Today, though, was a fresh start. Behind starter John Lannan, the... wait, who? John Lannan? That guy?
Huh. Well, with that guy on the mound, the Phillies looked to even their first ever April interleague series against... really, though. How the fuck did this guy end up on our team? Seriously, how did this happen? 11 hit batsmen, of whom four were Chase Utley, in 19 games.
Well, he's here now, so he's got to be less likely to hit Utley again, right? Jokes aside, he's probably here for this and only this reason.
In any event, he pitched well today. He was perfect through three, carried a no-hitter through the fourth, before running into some trouble in the fifth. After plunking (LOL) Lorenzo Cain, Jeff Francoeur (LOL) rolled a grounder to left that caromed off the short wall for a double (not LOL), moving Cain to third. Miguel Tejada (LOL) grounded out, scoring Cain, and Elliott Johnson singled up the middle, scoring Francoeur.
After Royals starter Mario Mendoza struck out, Alex Gordon singled to right; but Alcides Escobar grounded out to end the threat. You may be noticing a pattern here. Lannan, when he wasn't beaning guys, carried an 85% ground ball rate. His xFIP for today was a sparkling 2.04. He probably would have pitched a complete game if the Phils had two Freddy Galvises at the corner infield positions. (mental note: write Ruben Amaro about investing in human cloning)
After a quiet sixth, trouble brewed again in the seventh. After Frenchy led off with another double to center, Tejada (seriously, isn't he like eighty years old?) doubled him in. He was sacrificed to third for some reason (maybe because he can't run because he's ninety years old?), but got no further.

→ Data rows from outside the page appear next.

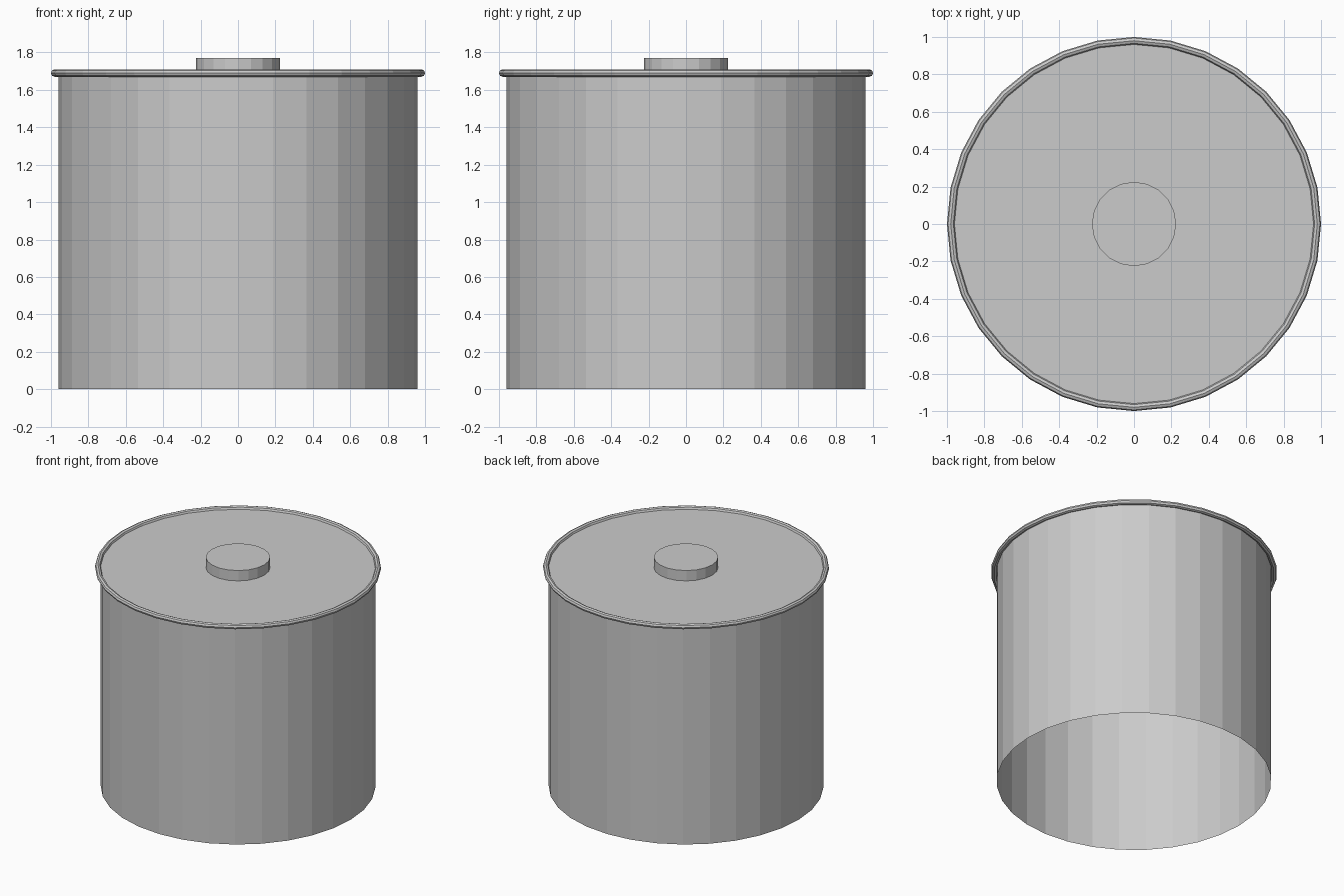
import bpy
import bmesh
from math import cos, sin, pi

cube = bpy.data.objects.get("Cube")
if cube:
    bpy.data.objects.remove(cube, do_unlink=True)

metal = bpy.data.materials.new("grey metal")
metal.use_nodes = True
GREY = (0.6, 0.6, 0.6, 1)
metal.diffuse_color = GREY
metal.node_tree.nodes["Principled BSDF"].inputs["Base Color"].default_value = GREY

SIDES = 32
LID_Z = 1.69


def lathe(name, profile, sides, closed=False):
    """Spin a profile of (radius, height) points round z; radius 0 is a pole."""
    bm = bmesh.new()
    verts = [bm.verts.new((r, 0, z)) for r, z in profile]
    edges = [bm.edges.new(pair) for pair in zip(verts, verts[1:])]
    if closed:
        edges.append(bm.edges.new((verts[-1], verts[0])))
    bmesh.ops.spin(bm, geom=verts + edges, cent=(0, 0, 0), axis=(0, 0, 1),
                   angle=2 * pi, steps=sides, use_duplicate=False)
    bmesh.ops.remove_doubles(bm, verts=bm.verts, dist=0.0005)
    bmesh.ops.recalc_face_normals(bm, faces=bm.faces)
    mesh = bpy.data.meshes.new(name)
    bm.to_mesh(mesh)
    bm.free()
    mesh.materials.append(metal)
    obj = bpy.data.objects.new(name, mesh)
    bpy.context.collection.objects.link(obj)
    return obj


# Drum, open underneath and closed by the lid
lathe("drum_body", [(0.96, 0), (0.96, LID_Z), (0, LID_Z)], SIDES)

# Rolled rim round the lid
rim = [(0.98 + 0.02 * cos(i * pi / 4), LID_Z + 0.02 * sin(i * pi / 4)) for i in range(8)]
lathe("rim", rim, SIDES, closed=True)

# Round knob on the lid
lathe("knob", [(0.225, LID_Z), (0.225, 1.77), (0, 1.77)], 20)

At that point, Mendoza, who had embarrassed himself mightily with his bat, leading to all manner of jokes on teh Twitter (and one in this article already), was pulled. Six innings, only two hits, one run, three walks and seven strikeouts. Unfortunately, despite being a not good team, the Royals are possessed of a solid bullpen. Aaron Crow and the Kelvinator pitched two perfect innings, with three strikouts, as the Phillies' hitters continued to make Mendoza line jokes long after they were funny.
Mike Adams and Antonio Bastardo turned in good performances, both appearing when the Phils were down, leading one to wonder why this wasn't tried when the Phils were ahead, say, yesterday. Answer: because they appeared in the seventh and eighth. Science.
In the ninth, the Royals turned to their closer, Greg Holland, against the "heart" of the Phils "order." Utley drew a walk, Ryan Howard walked on four pitches, and Michael Young swung at balls four and five, before drawing a third walk. Bases loaded, no outs, and up steps Brown. And right now, Greg Holland looks like Greg Bargar.
Needing to redeem himself in the eyes of his manager for, apparently, being the sole reason for a 13-4 defeat yesterday; and in the eyes of the fans for not being Barry Bonds 2.0, Brown swung mightily at the first pitch. He swung mightily at the second pitch. He swung mightily at the third pitch. On none of these was he remotely close to making solid contact, and, had he just stood there, he probably could have drawn a walk himself.
Up next was John Mayberry. Mayberry likewise struck out embarrassingly, and just like that, Greg Holland looks likeGreg Maddux.
Kevin Frandsen came on to pinch-hit, and OMG A LINE DRIVE DOUBLE TO THE GAP IN RIGHT CENTER FIELD! UTLEY SCORES, HOWARD SCORES, YOUNG SCORES PROFESSIONALLY! PHILLIES WIN 4-3!
Ahem. Honestly, I hope Brown takes heart from this. You don't gotta be a superhero to win, Dom. You don't gotta swing for the fences.
Frandgraph: h/t to David Sherman
Having evened the series at 1-1, the rubber game is tomorrow "morning," as the Phillies send Cole Hamels to the mound against Kansas City's James Shields. Shields has faced the Phillies three times, including a rather more momentous occasion in the fall of 2008. Hamels has never pitched against the Royals.
Oh, and also: Broadcaster Quote of the Day:
"There's something about General Grant that's always fascinated me." - Chris Wheeler